*** DATASET EXTRACT Section Begins ***
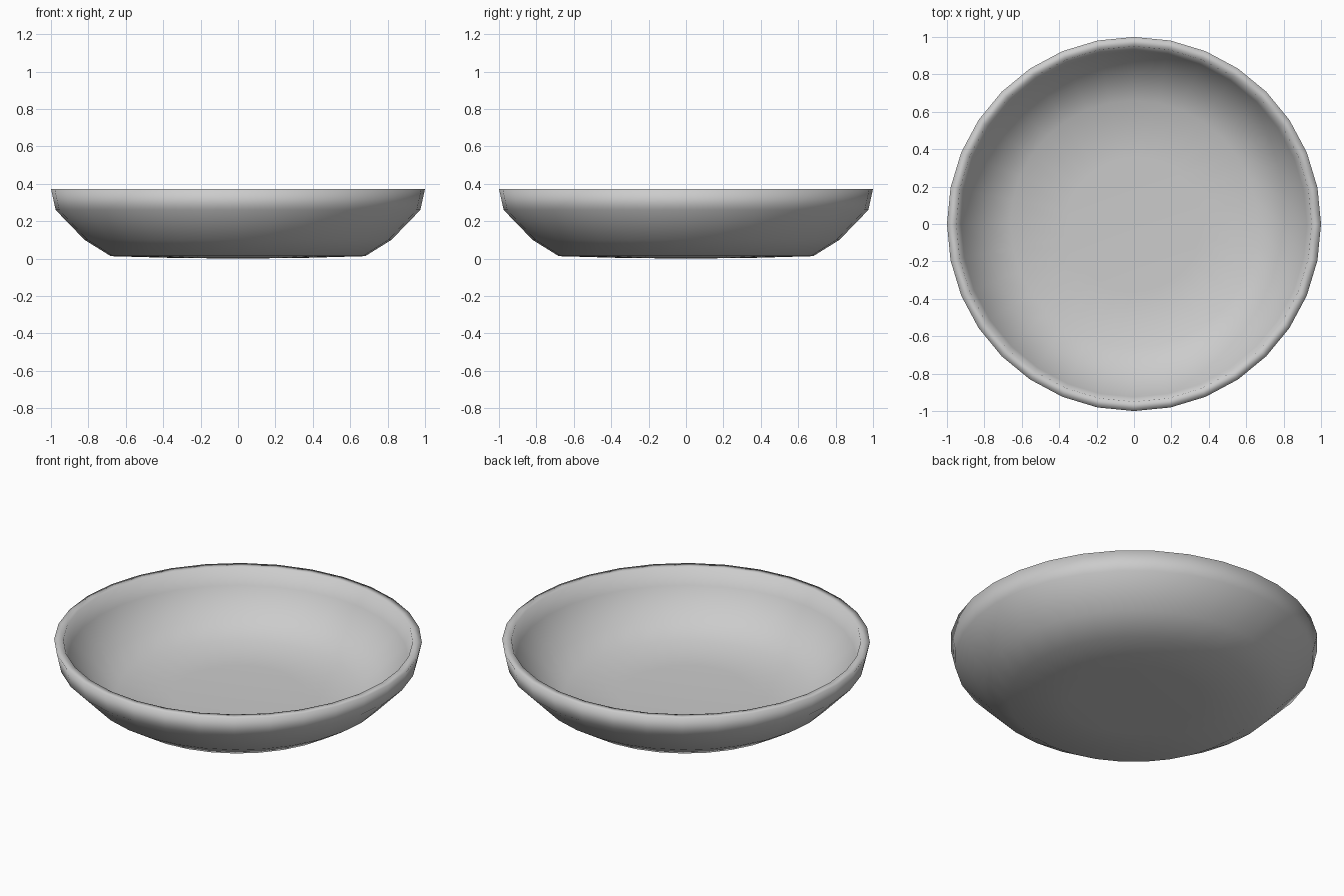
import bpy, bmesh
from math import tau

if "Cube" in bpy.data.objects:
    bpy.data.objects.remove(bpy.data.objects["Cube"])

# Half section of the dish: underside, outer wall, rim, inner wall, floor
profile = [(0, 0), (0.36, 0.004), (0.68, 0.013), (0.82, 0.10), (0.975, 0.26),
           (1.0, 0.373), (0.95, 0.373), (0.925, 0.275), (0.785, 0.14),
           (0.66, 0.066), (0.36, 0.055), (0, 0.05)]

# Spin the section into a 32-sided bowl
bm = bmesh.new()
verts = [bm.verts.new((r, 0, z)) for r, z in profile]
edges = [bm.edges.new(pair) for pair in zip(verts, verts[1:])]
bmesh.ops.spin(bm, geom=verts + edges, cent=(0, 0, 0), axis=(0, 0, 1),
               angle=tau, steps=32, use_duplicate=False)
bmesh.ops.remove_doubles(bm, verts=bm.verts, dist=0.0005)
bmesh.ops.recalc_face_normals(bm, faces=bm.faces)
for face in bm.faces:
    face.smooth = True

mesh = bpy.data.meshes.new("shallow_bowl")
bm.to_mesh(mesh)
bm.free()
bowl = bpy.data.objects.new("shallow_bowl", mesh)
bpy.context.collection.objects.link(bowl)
*** DATASET EXTRACT Section Ends ***
- REQUIREMENT -
Copy the records exactly. Skip the pictures.

- WRITTEN RESPONSE -
import bpy, bmesh
from math import tau

if "Cube" in bpy.data.objects:
    bpy.data.objects.remove(bpy.data.objects["Cube"])

# Half section of the dish: underside, outer wall, rim, inner wall, floor
profile = [(0, 0), (0.36, 0.004), (0.68, 0.013), (0.82, 0.10), (0.975, 0.26),
           (1.0, 0.373), (0.95, 0.373), (0.925, 0.275), (0.785, 0.14),
           (0.66, 0.066), (0.36, 0.055), (0, 0.05)]

# Spin the section into a 32-sided bowl
bm = bmesh.new()
verts = [bm.verts.new((r, 0, z)) for r, z in profile]
edges = [bm.edges.new(pair) for pair in zip(verts, verts[1:])]
bmesh.ops.spin(bm, geom=verts + edges, cent=(0, 0, 0), axis=(0, 0, 1),
               angle=tau, steps=32, use_duplicate=False)
bmesh.ops.remove_doubles(bm, verts=bm.verts, dist=0.0005)
bmesh.ops.recalc_face_normals(bm, faces=bm.faces)
for face in bm.faces:
    face.smooth = True

mesh = bpy.data.meshes.new("shallow_bowl")
bm.to_mesh(mesh)
bm.free()
bowl = bpy.data.objects.new("shallow_bowl", mesh)
bpy.context.collection.objects.link(bowl)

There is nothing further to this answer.